● WORK TO COMPLETE:
Return, word for word, only the lines from the one containing "bridge(rim, waist)" through the last line of the entries.

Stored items
########

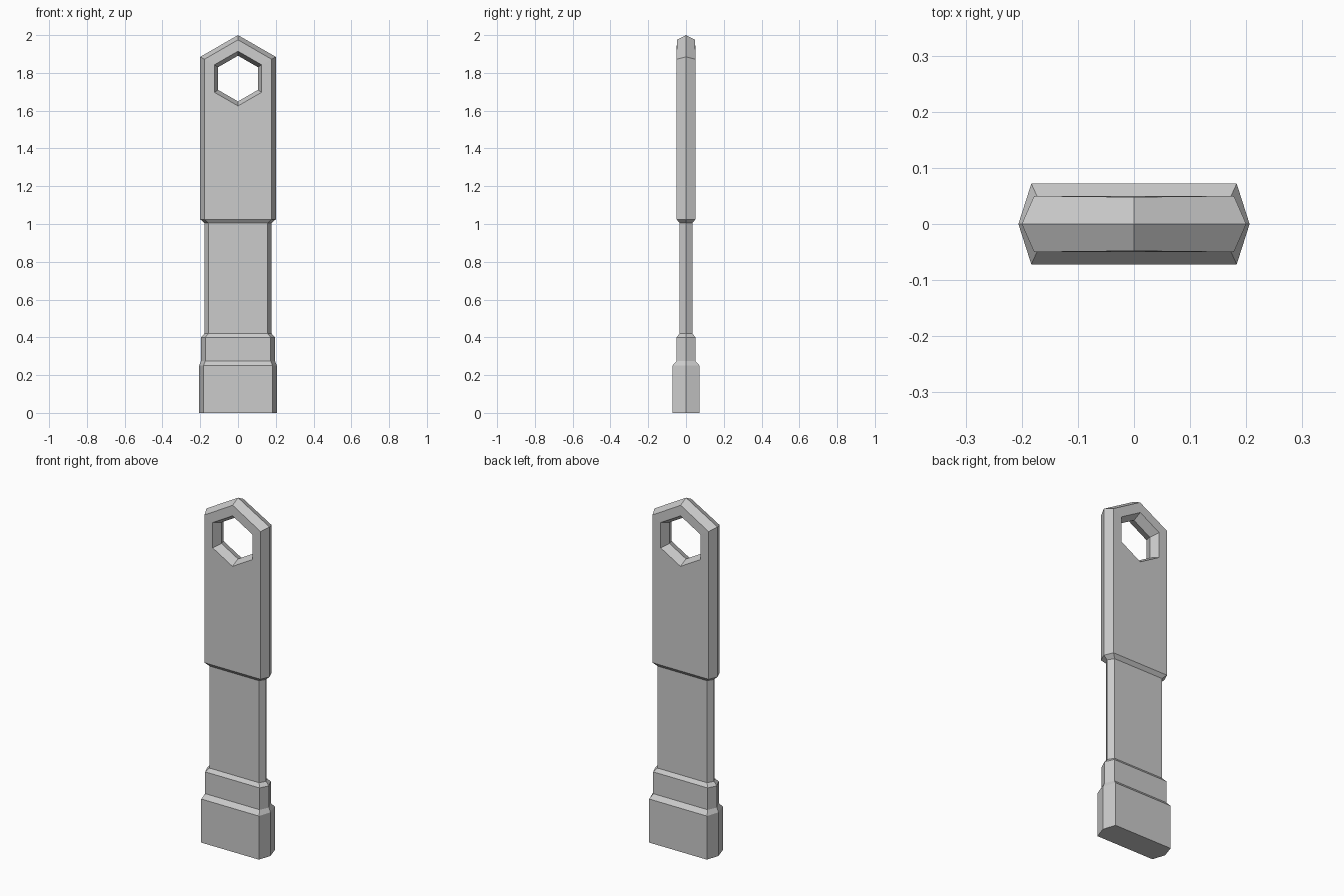
import bpy, bmesh
from math import sin, cos, pi

if "Cube" in bpy.data.objects:
    bpy.data.objects.remove(bpy.data.objects["Cube"])

bm = bmesh.new()


def verts(points):
    return [bm.verts.new(p) for p in points]


def bridge(a, b):
    # Quads between two open rows of equal length
    for i in range(len(a) - 1):
        bm.faces.new((a[i], a[i + 1], b[i + 1], b[i]))


# Stepped shaft, front half: (z, edge half width, flat half width, half depth)
SECTIONS = [
    (0.0, 0.206, 0.183, 0.072),
    (0.25, 0.206, 0.183, 0.072),
    (0.275, 0.196, 0.173, 0.050),
    (0.40, 0.196, 0.173, 0.050),
    (0.42, 0.178, 0.157, 0.034),
    (1.005, 0.178, 0.157, 0.034),
    (1.025, 0.200, 0.178, 0.050),
]
rows = [verts([(-w, 0, z), (-f, -d, z), (0, -d, z), (f, -d, z), (w, 0, z)])
        for z, w, f, d in SECTIONS]
for lower, upper in zip(rows, rows[1:]):
    bridge(lower, upper)
bm.faces.new(rows[0])

# Pointed head: face outline and outer ridge, both sharing the shaft's top row
left_edge, left_flat, middle, right_flat, right_edge = rows[-1]
face_top = verts([(0.178, -0.050, 1.872), (0, -0.048, 1.975), (-0.178, -0.050, 1.872)])
ridge_top = verts([(0.200, 0, 1.885), (0, 0, 2.0), (-0.200, 0, 1.885)])
bridge([right_flat, *face_top, left_flat], [right_edge, *ridge_top, left_edge])


# Hexagonal hole, narrowing towards the middle plane
def hexagon(radius, y):
    pts = [(radius * sin(k * pi / 3), y, 1.77 - radius * cos(k * pi / 3)) for k in range(6)]
    loop = verts(pts)
    return loop + loop[:1]


rim = hexagon(0.145, -0.050)
waist = hexagon(0.121, 0)
outline = [middle, right_flat, *face_top, left_flat, middle]
bridge(outline, rim)
bridge(rim, waist)

bmesh.ops.recalc_face_normals(bm, faces=bm.faces)
mesh = bpy.data.meshes.new("handle")
bm.to_mesh(mesh)
bm.free()
handle = bpy.data.objects.new("handle", mesh)
bpy.context.collection.objects.link(handle)

# Back half
mirror = handle.modifiers.new("back_half", "MIRROR")
mirror.use_axis = (False, True, False)
mirror.use_clip = True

########

● RESPONSE AREA:
bridge(rim, waist)

bmesh.ops.recalc_face_normals(bm, faces=bm.faces)
mesh = bpy.data.meshes.new("handle")
bm.to_mesh(mesh)
bm.free()
handle = bpy.data.objects.new("handle", mesh)
bpy.context.collection.objects.link(handle)

# Back half
mirror = handle.modifiers.new("back_half", "MIRROR")
mirror.use_axis = (False, True, False)
mirror.use_clip = True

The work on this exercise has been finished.